The University of South Carolina Genetic Counseling Program has a special interest in the international education of genetic counselors. Program director, Janice Edwards, has interacted with international genetic counseling education programs for several years and was awarded the 2004-2005 Jane Engelberg Memorial Fellowship through the National Society of Genetic Counselors to promote international collaboration. The first ever international conference for genetic counseling education was hosted in Manchester, United Kingdom in 2006 where genetic counseling professionals from 15 countries gathered. Their creative collaboration ultimately resulted in the inception of the Transnational Alliance for Genetic Counseling (TAGC).
From these international ties, our international clinical rotation exchanges have evolved as a special dimension in our student's genetic counseling education. We have hosted students from universities in Australia and New Zealand while our students have traveled abroad from Cape Town, South Africa to Glasgow, Scotland. We encourage all genetic counseling students to consider an international rotation!

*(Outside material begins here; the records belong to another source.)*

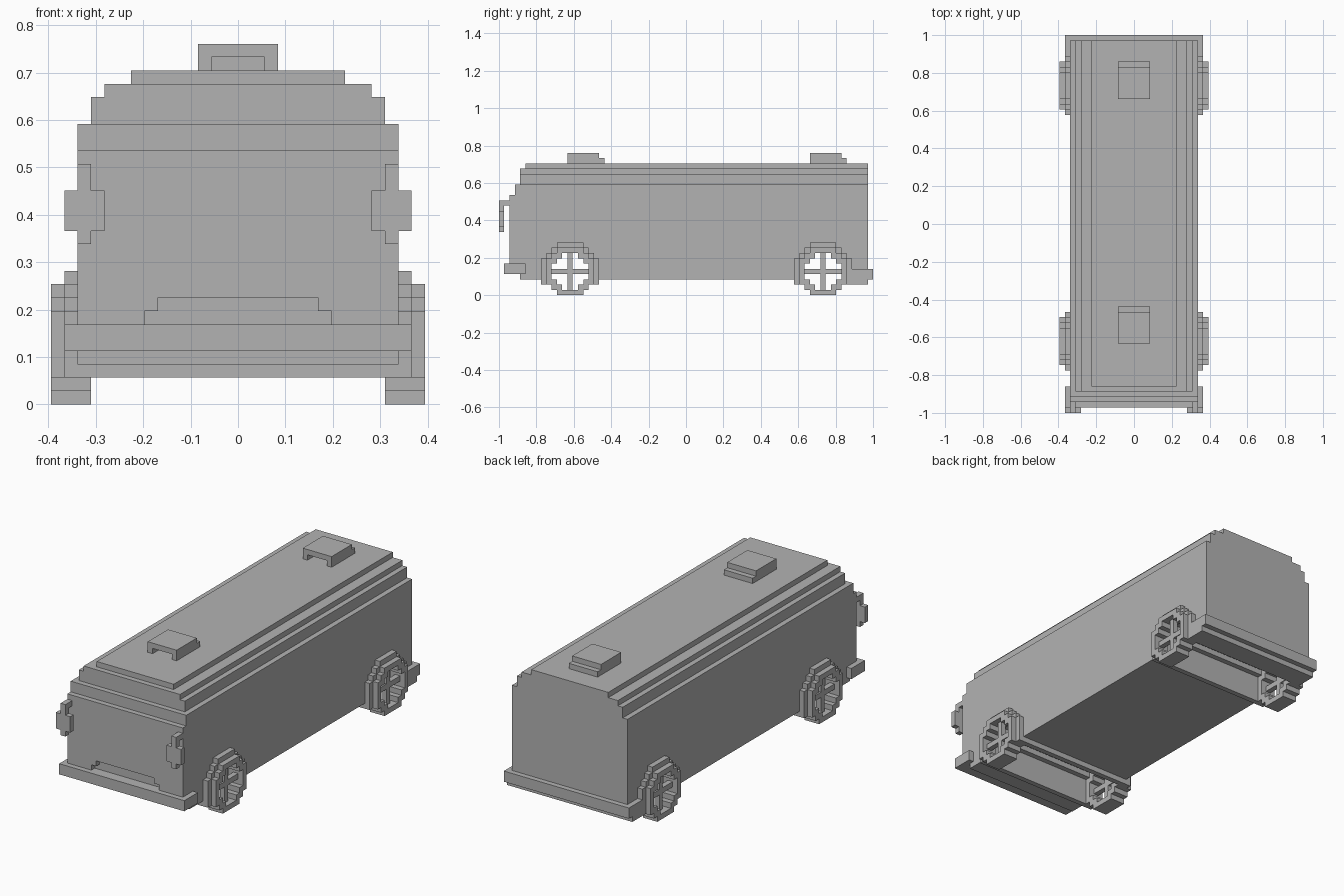
import bpy, bmesh

U = 2 / 71  # one grid block

default = bpy.data.objects.get("Cube")
if default:
    bpy.data.objects.remove(default, do_unlink=True)

grey = bpy.data.materials.new("plain grey")
grey.use_nodes = True
colour = (0.45, 0.45, 0.45, 1)
grey.diffuse_color = colour
grey.node_tree.nodes["Principled BSDF"].inputs["Base Color"].default_value = colour


def prism(name, outline, x0, x1):
    """Extrude a (y, z) outline, in blocks, from x0 to x1."""
    bm = bmesh.new()
    face = bm.faces.new([bm.verts.new((x0 * U, y * U, z * U)) for y, z in outline])
    new = bmesh.ops.extrude_face_region(bm, geom=[face])["geom"]
    moved = [v for v in new if isinstance(v, bmesh.types.BMVert)]
    bmesh.ops.translate(bm, verts=moved, vec=((x1 - x0) * U, 0, 0))
    bmesh.ops.recalc_face_normals(bm, faces=bm.faces)
    mesh = bpy.data.meshes.new(name)
    bm.to_mesh(mesh)
    bm.free()
    mesh.materials.append(grey)
    obj = bpy.data.objects.new(name, mesh)
    bpy.context.collection.objects.link(obj)
    return obj


def box(name, x0, x1, y0, y1, z0, z1):
    return prism(name, [(y0, z0), (y1, z0), (y1, z1), (y0, z1)], x0, x1)


def stepped(yc, base, rows):
    """Symmetric stepped outline from (half width, top height) rows."""
    side, z = [], base
    for half, top in rows:
        side += [(half, z), (half, top)]
        z = top
    return [(yc + h, z) for h, z in side] + [(yc - h, z) for h, z in reversed(side)]


def cut(obj, *cutters):
    for cutter in cutters:
        cutter.hide_render = True
        mod = obj.modifiers.new("cut", "BOOLEAN")
        mod.operation = "DIFFERENCE"
        mod.solver = "EXACT"
        mod.object = cutter
        bpy.context.view_layer.objects.active = obj
        bpy.ops.object.modifier_apply(modifier=mod.name)


def discard(*objs):
    for o in objs:
        bpy.data.objects.remove(o, do_unlink=True)


AXLES = {"front": -22, "rear": 26}
ARCH = [(5.5, 7), (4.5, 8), (3.5, 9), (2.5, 10)]
WELL = [(4.5, 7), (3.5, 8), (2.5, 9)]
TYRE = [(2.5, 1), (3.5, 2), (4.5, 7), (3.5, 8), (2.5, 9)]
HOLE = [(1.5, 2), (2.5, 3), (3.5, 6), (2.5, 7), (1.5, 8)]

# Main body with stepped nose
body = prism("body", [(-31.5, 3), (34.5, 3), (34.5, 21), (-32.5, 21),
                      (-32.5, 19), (-33.5, 19), (-33.5, 4), (-31.5, 4)], -12, 12)

# Recess in the nose above the front bumper
recess = [box("recess_cutter", -w, w, -35, -32.5, z0, z1)
          for w, z0, z1 in ((7, 5.5, 7), (6, 6.5, 8))]
cut(body, *recess)
discard(*recess)

# Stepped roof
for i, (half, y0, z0, z1) in enumerate([(11, -31.5, 21, 23), (10, -31.5, 23, 24),
                                        (8, -30.5, 24, 25)]):
    box(f"roof_tier_{i + 1}", -half, half, y0, 34.5, z0, z1)

# Wheel arches, wells and wheels
for end, yc in AXLES.items():
    well = prism("well_cutter", stepped(yc, -1, WELL), -20, 20)
    arch = prism(f"{end}_wheel_arch", stepped(yc, 2, ARCH), -13, 13)
    cut(body, well)
    cut(arch, well)
    discard(well)
    for side, s in (("left", 1), ("right", -1)):
        tyre = prism(f"{end}_{side}_tyre", stepped(yc, 0, TYRE), *sorted((11 * s, 14 * s)))
        hole = prism("hole_cutter", stepped(yc, 1, HOLE), -20, 20)
        cut(tyre, hole)
        discard(hole)
        x0, x1 = sorted((12 * s, 13 * s))
        box(f"{end}_{side}_spoke_upright", x0, x1, yc - 0.5, yc + 0.5, 1, 8)
        box(f"{end}_{side}_spoke_level", x0, x1, yc - 3.5, yc + 3.5, 4, 5)

# Bumpers
box("front_bumper", -13, 13, -34.5, -30.5, 4, 6)
prism("rear_bumper", [(31.5, 2), (34.5, 2), (34.5, 3), (35.5, 3), (35.5, 5), (31.5, 5)],
      -13, 13)

# Roof vents, open at the front and stepped at the back
for end, y in (("front", -22.5), ("rear", 23.5)):
    vent = prism(f"{end}_roof_vent", [(y, 25), (y + 7, 25), (y + 7, 26), (y + 6, 26),
                                      (y + 6, 27), (y, 27)], -3, 3)
    mouth = box("mouth_cutter", -2, 2, y - 1, y + 2, 24, 26)
    cut(vent, mouth)
    discard(mouth)

# Mirrors on short arms
for side, s in (("left", 1), ("right", -1)):
    x0, x1 = sorted((11 * s, 12 * s))
    prism(f"{side}_mirror_arm", [(-35.5, 12), (-34.5, 12), (-34.5, 17), (-33.5, 17),
                                 (-33.5, 18), (-35.5, 18)], x0, x1)
    for part, a, b in (("inner", 10, 11), ("outer", 12, 13)):
        x0, x1 = sorted((a * s, b * s))
        box(f"{side}_mirror_{part}", x0, x1, -35.5, -34.5, 13, 16)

I originally pursued this opportunity because I wanted to experience genetic counseling in a country with a culture different from my own. South Africa is the perfect place for that...it is truly a melting pot with people of many different origins and 11 official languages, which creates some interesting challenges for genetic counselors, as these languages often lack straightforward words to describe genetic concepts and very few genetic counselors speak African languages.
- Carrie Anderson (Cape Town, SA 2018)
- University of Cape Town - Cape Town, South Africa
- Queen Elizabeth University Hospital - Glasgow, Scotland
- Genetic Health Services - Christchurch, New Zealand
- Groote Schuur Hospital - Cape Town, South Africa
- St. Mary's Hospital - Manchester, England
- St. George's University Hospital - London, England
- University of Melbourne - Melbourne, Australia